Sopes, as well as picadas or pellizcadas, are untranslatable regional names given to antojitos that are, generally speaking, small disks of masa with the edge pinched up to form a slight ridge, presumably so that the sauce on top will not run down your chin. Quite often they are spread with refried beans and topped with shredded meat or just a picante sauce and crumbled cheese, chopped onion, sometimes shredded cabbage or lettuce and cream. Pellizcadas, or "pinched ones," are slightly different in that the surface of the dough is pinched up, forming little ridges. The most substantial are those made in and around the Catemacao area: they can be about six inches across and topped with strips of broiled meat; not my favorite. But sopes are, and I warn you, addictive.
Put the masa harina in a bowl and add the warm water, reserving about 1/4 cup of water until you see how much the flour will absorb. Work well with your hands until smooth. Cover with a damp cloth and set aside in a cool spot for about 1 hour. This gives the starch particles time to swell and absorb the moisture thoroughly, giving more flexibility to the dough. Alternatively, make the Dried Corn Tortilla Masa (see recipe).

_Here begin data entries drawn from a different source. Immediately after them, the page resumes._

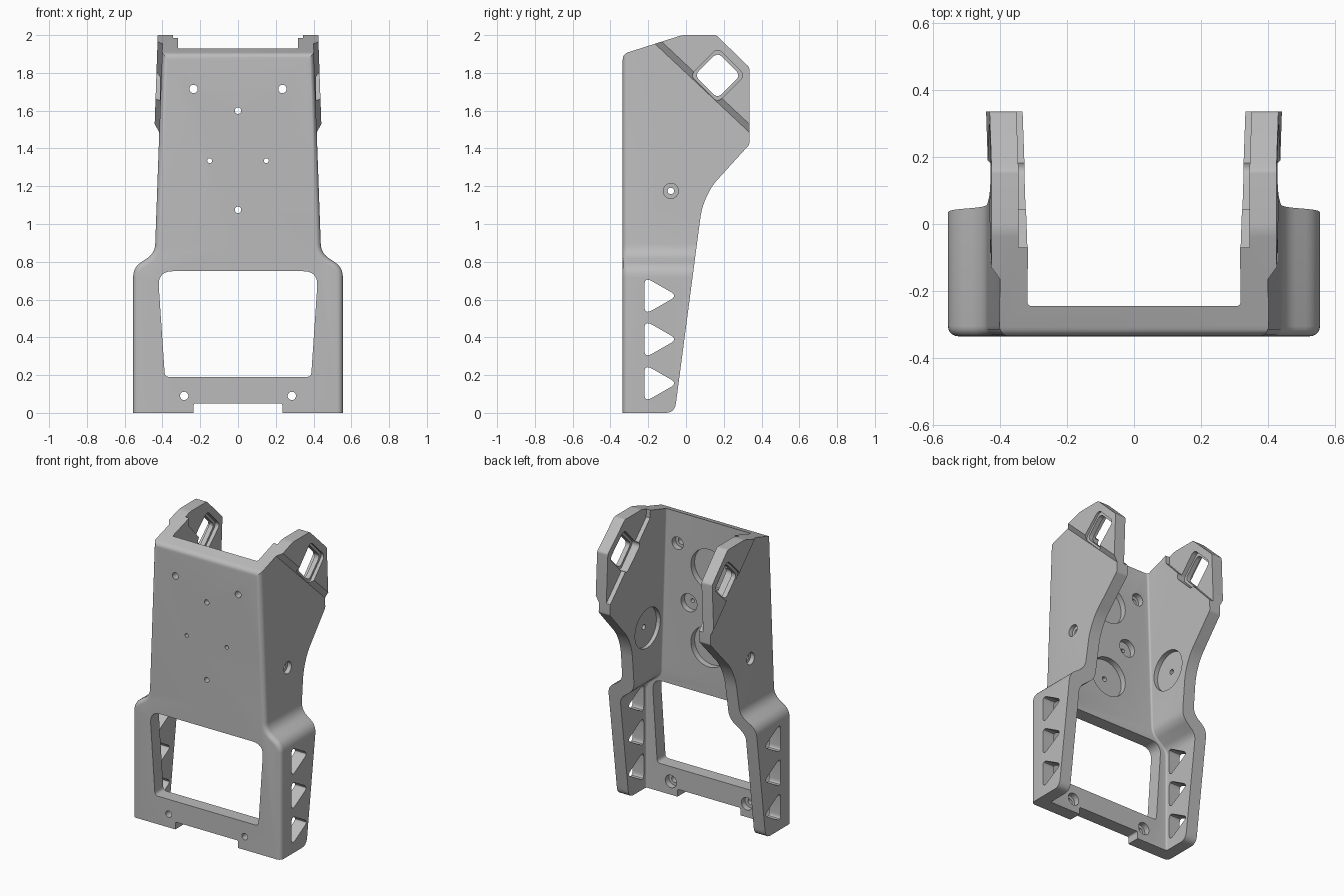
import bpy, bmesh, math
from mathutils import Vector

if "Cube" in bpy.data.objects:
    bpy.data.objects.remove(bpy.data.objects["Cube"])


def rounded(points, steps=6):
    """Fillet a 2D outline given as (a, b, cut length) corners."""
    out = []
    for i, (a, b, r) in enumerate(points):
        p = Vector((a, b))
        if r == 0:
            out.append(p)
            continue
        before = Vector(points[i - 1][:2])
        after = Vector(points[(i + 1) % len(points)][:2])
        s = p + (before - p).normalized() * r
        e = p + (after - p).normalized() * r
        for k in range(steps + 1):
            t = k / steps
            out.append(s * (1 - t) ** 2 + p * 2 * t * (1 - t) + e * t * t)
    return out


def disc(a, b, r, n=32):
    return [(a + r * math.cos(math.tau * k / n), b + r * math.sin(math.tau * k / n))
            for k in range(n)]


def prism(name, outline, axis, start, end, shift=0, bevel=0):
    """Extrude an outline along x (outline in y, z) or y (outline in x, z)."""
    bm = bmesh.new()

    def ring(d, off):
        return [bm.verts.new((d, p[0] + off, p[1] + off) if axis == "x"
                             else (p[0], d, p[1] + off)) for p in outline]

    first, last = ring(start, 0), ring(end, shift)
    cap = bm.faces.new(first)
    bm.faces.new(last[::-1])
    n = len(first)
    for i in range(n):
        j = (i + 1) % n
        bm.faces.new((first[j], first[i], last[i], last[j]))
    bmesh.ops.recalc_face_normals(bm, faces=bm.faces[:])
    if bevel:
        bmesh.ops.bevel(bm, geom=list(cap.edges), offset=bevel, segments=5,
                        profile=0.5, affect="EDGES", clamp_overlap=True)
    mesh = bpy.data.meshes.new(name)
    bm.to_mesh(mesh)
    bm.free()
    obj = bpy.data.objects.new(name, mesh)
    bpy.context.scene.collection.objects.link(obj)
    return obj


def combine(target, tool, operation):
    """Boolean two objects, retrying with the second solver if the result is empty."""
    before = target.data.copy()
    for solver in ("EXACT", "FLOAT"):
        mod = target.modifiers.new("join", "BOOLEAN")
        mod.operation = operation
        mod.solver = solver
        mod.object = tool
        bpy.context.view_layer.update()
        evaluated = target.evaluated_get(bpy.context.evaluated_depsgraph_get())
        result = bpy.data.meshes.new_from_object(evaluated)
        target.modifiers.remove(mod)
        if len(result.polygons):
            target.data = result
            break
        target.data = before
    bpy.data.objects.remove(tool)


def cut(outline, axis, start, end):
    combine(bracket, prism("cutter", outline, axis, start, end), "DIFFERENCE")


def symmetric(half):
    return half + [(-x, z, r) for x, z, r in reversed(half)]


# Folded shell: outer block minus inner block
outer = [(0.555, -0.1, 0), (0.555, 0.77, 0.05), (0.44, 0.845, 0.05), (0.391, 2.2, 0)]
inner = [(0.47, -0.2, 0), (0.47, 0.71, 0.04), (0.355, 0.8, 0.05), (0.306, 2.3, 0)]
bracket = prism("bracket", rounded(symmetric(outer)), "y", -0.335, 0.5, bevel=0.03)
hollow = prism("hollow", rounded(symmetric(inner)), "y", -0.245, 0.6, bevel=0.012)
combine(bracket, hollow, "DIFFERENCE")


# Ears: the upper back corners of both walls step outward past a diagonal crease
def wall_band(side, lo, hi):
    """Strip following the tilt of a side wall between two x positions at mid height."""
    lean = 0.035
    low, high = 1.2, 2.15
    pts = [(lo + lean * 0.25, low), (hi + lean * 0.25, low),
           (hi - lean * 0.7, high), (lo - lean * 0.7, high)]
    return prism("band", [(side * x, z) for x, z in pts], "y", -0.6, 0.7)


outer_region = [(-0.6, 2.21), (0.55, 1.06), (0.9, 1.0), (0.9, 2.6), (-0.6, 2.6)]
inner_region = [(-0.07, 2.4), (-0.07, 1.93), (0.33, 1.5), (0.6, 1.22), (0.6, 2.4)]
for side in (1, -1):
    ear = wall_band(side, 0.37, 0.444)
    ramp = prism("ramp", outer_region, "x", side * 0.3, side * 0.5, shift=0.18)
    combine(ear, ramp, "INTERSECT")
    combine(bracket, ear, "UNION")
    gap = wall_band(side, 0.25, 0.364)
    combine(gap, prism("region", inner_region, "x", side * 0.2, side * 0.6), "INTERSECT")
    combine(bracket, gap, "DIFFERENCE")

# Side outline trims the whole part
side_outline = [(-0.335, 0, 0), (-0.06, 0, 0.05), (0.085, 1.1, 0.07), (0.14, 1.205, 0.04),
                (0.335, 1.42, 0.01), (0.335, 1.83, 0.01), (0.16, 2.0, 0.01),
                (-0.02, 2.0, 0.02), (-0.335, 1.9, 0.03)]
combine(bracket, prism("trim", rounded(side_outline), "x", -0.8, 0.8), "INTERSECT")

# Front window and bottom notch
window = [(0.387, 0.19, 0.025), (0.425, 0.75, 0.08)]
cut(rounded(symmetric(window)), "y", -0.5, -0.2)
notch = [(0.235, -0.1, 0), (0.235, 0.05, 0.012)]
cut(rounded(symmetric(notch)), "y", -0.5, -0.2)

# Front plate holes with pockets on the inside: x, z, hole radius, pocket radius
holes = [(0, 1.6, 0.017, 0.135), (0, 1.075, 0.017, 0.135)]
for s in (1, -1):
    holes += [(s * 0.235, 1.715, 0.022, 0.042), (s * 0.15, 1.335, 0.013, 0.06),
              (s * 0.285, 0.09, 0.022, 0.042)]
for x, z, r, pocket in holes:
    cut(disc(x, z, r), "y", -0.5, -0.2)
    cut(disc(x, z, pocket, 48), "y", -0.285, -0.2)

# Triangular lightening holes through both lower walls
for z in (0.157, 0.39, 0.62):
    cut(rounded([(-0.22, z - 0.1, 0.045), (-0.045, z, 0.04), (-0.22, z + 0.1, 0.045)]),
        "x", -0.8, 0.8)


# Diamond openings in the ears, recessed on both faces
def diamond(h):
    return rounded([(0.167 + h, 1.787, 0.035), (0.167, 1.787 + h, 0.035),
                    (0.167 - h, 1.787, 0.035), (0.167, 1.787 - h, 0.035)])


cut(diamond(0.122), "x", -0.8, 0.8)
cut(disc(-0.08, 1.175, 0.017), "x", -0.8, 0.8)
for s in (1, -1):
    cut(diamond(0.145), "x", s * 0.412, s * 0.6)
    cut(diamond(0.145), "x", s * 0.2, s * 0.38)
    # side wall screw hole: outer counterbore and wide inner pocket
    cut(disc(-0.08, 1.175, 0.04), "x", s * 0.4, s * 0.6)
    cut(disc(-0.08, 1.175, 0.135, 48), "x", s * 0.2, s * 0.372)

# Single grey finish
grey = bpy.data.materials.new("grey")
grey.use_nodes = True
colour = (0.5, 0.5, 0.5, 1)
grey.diffuse_color = colour
grey.node_tree.nodes["Principled BSDF"].inputs["Base Color"].default_value = colour
bracket.data.materials.clear()
bracket.data.materials.append(grey)
for face in bracket.data.polygons:
    face.material_index = 0

bpy.ops.object.select_all(action="DESELECT")
bracket.select_set(True)
bpy.context.view_layer.objects.active = bracket
bpy.ops.object.shade_smooth_by_angle(angle=math.radians(30))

Work the masa until very soft and smooth, and divide into 12 equal parts. Roll each into a ball about 1 1/4 inches in diameter and cover with a damp cloth while you work. Warm an ungreased comal over medium heat.
Take 1 of the balls and press out gently in a lined tortilla press or by hand to a disk about 3 1/2 inches; it will be thicker than a tortilla, about 1/4-inch. Place carefully on the comal and cook over medium to low heat until the underside is opaque and speckled with brown, about 2 minutes. Turn the sope over and cook on the second side for a further 2 minutes. Remove from the comal and immediately (although you may burn your fingers a little) pinch up the dough around the periphery of the sope, return it to the comal, and cook briefly until the dough is firm and cooked through, about 2 minutes more. Continue with the rest of the balls.
Heat a very small amount of the lard or oil in a skillet and let the sopes heat through for about 1/2 minute on each side. Spread with the bean paste and top liberally with the rest of the ingredients. Serve immediately.
Refried Beans: Frijoles Refritos:
Heat the lard in a heavy 10-inch skillet, add the onion and fry over medium heat without browning, until translucent, about 30 seconds. Gradually add the beans and their broth and continue cooking over fairly high heat, mashing them down to a paste texture, about 10 minutes.
Chorizo and Potato Filling: Chorizo y Papa:
Melt the lard in a small skillet. Skin and crumble the chorizo into the pan, and cook over low heat until the fat has been rendered out. Add the potatoes and chile, if using, and continue cooking over medium heat, scraping the bottom of the skillet from time to time to avoid sticking, until well seasoned, about 8 minutes. Season with salt. Set aside to cool a little before using.
Salsa de Jitomate:
Crush or blend the garlic, chiles and salt to a paste. Gradually add the tomatoes (unpeeled), grinding well after each addition. The sauce should be textured and the skin will never all completely disappear.
Sprinkle the top with the onion and cilantro and serve.
Place the whole chilies on an ungreased griddle over medium heat and turn them from time to time until the flesh is fairly soft; there will be brownish patches on the skin and the color will have faded somewhat. Then, if they are to be ground with other ingredients, chop roughly before blending. *
The whole tomatoes are cooked on a ungreased comal or griddle until they are slightly charred and mushy to guarantee a specially delicious table or cooked sauce. About half the cooks I know then skin the tomatoes, while others, including me, blend them unskinned. While the appearance of the sauce may not be as attractive, the flavor and texture are incomparable. This method of cooking tomatoes is particularly recommended for freezing and storing for the months when tomatoes are not at their best (not a problem in Mexico).
You may want to broil them in a more practical way. Choose a shallow pan in which the tomatoes will just fit in 1 layer, not too large or the juice that is exuded will dry up. (I used to line the pan with foil, but no longer. It is high time that we gradually ease foil out of the kitchen or use it very, very sparingly. The mining of bauxite for the production of aluminum has destroyed far too many tropical forests on this planet.) Place the pan about 2 inches below a heated broiler and broil until the top halves of the tomatoes are soft and the skin is blistered and slightly browned. Turn the tomatoes over and repeat on the other side. The exuded juice will be sweet and syrupy so save it to blend with the tomatoes.
*they are to be neither peeled nor seeded.
Recipe courtesy of Diana Kennedy, From My Mexican Kitchen: Techniques and Ingredients, Clarkson Potter, 2003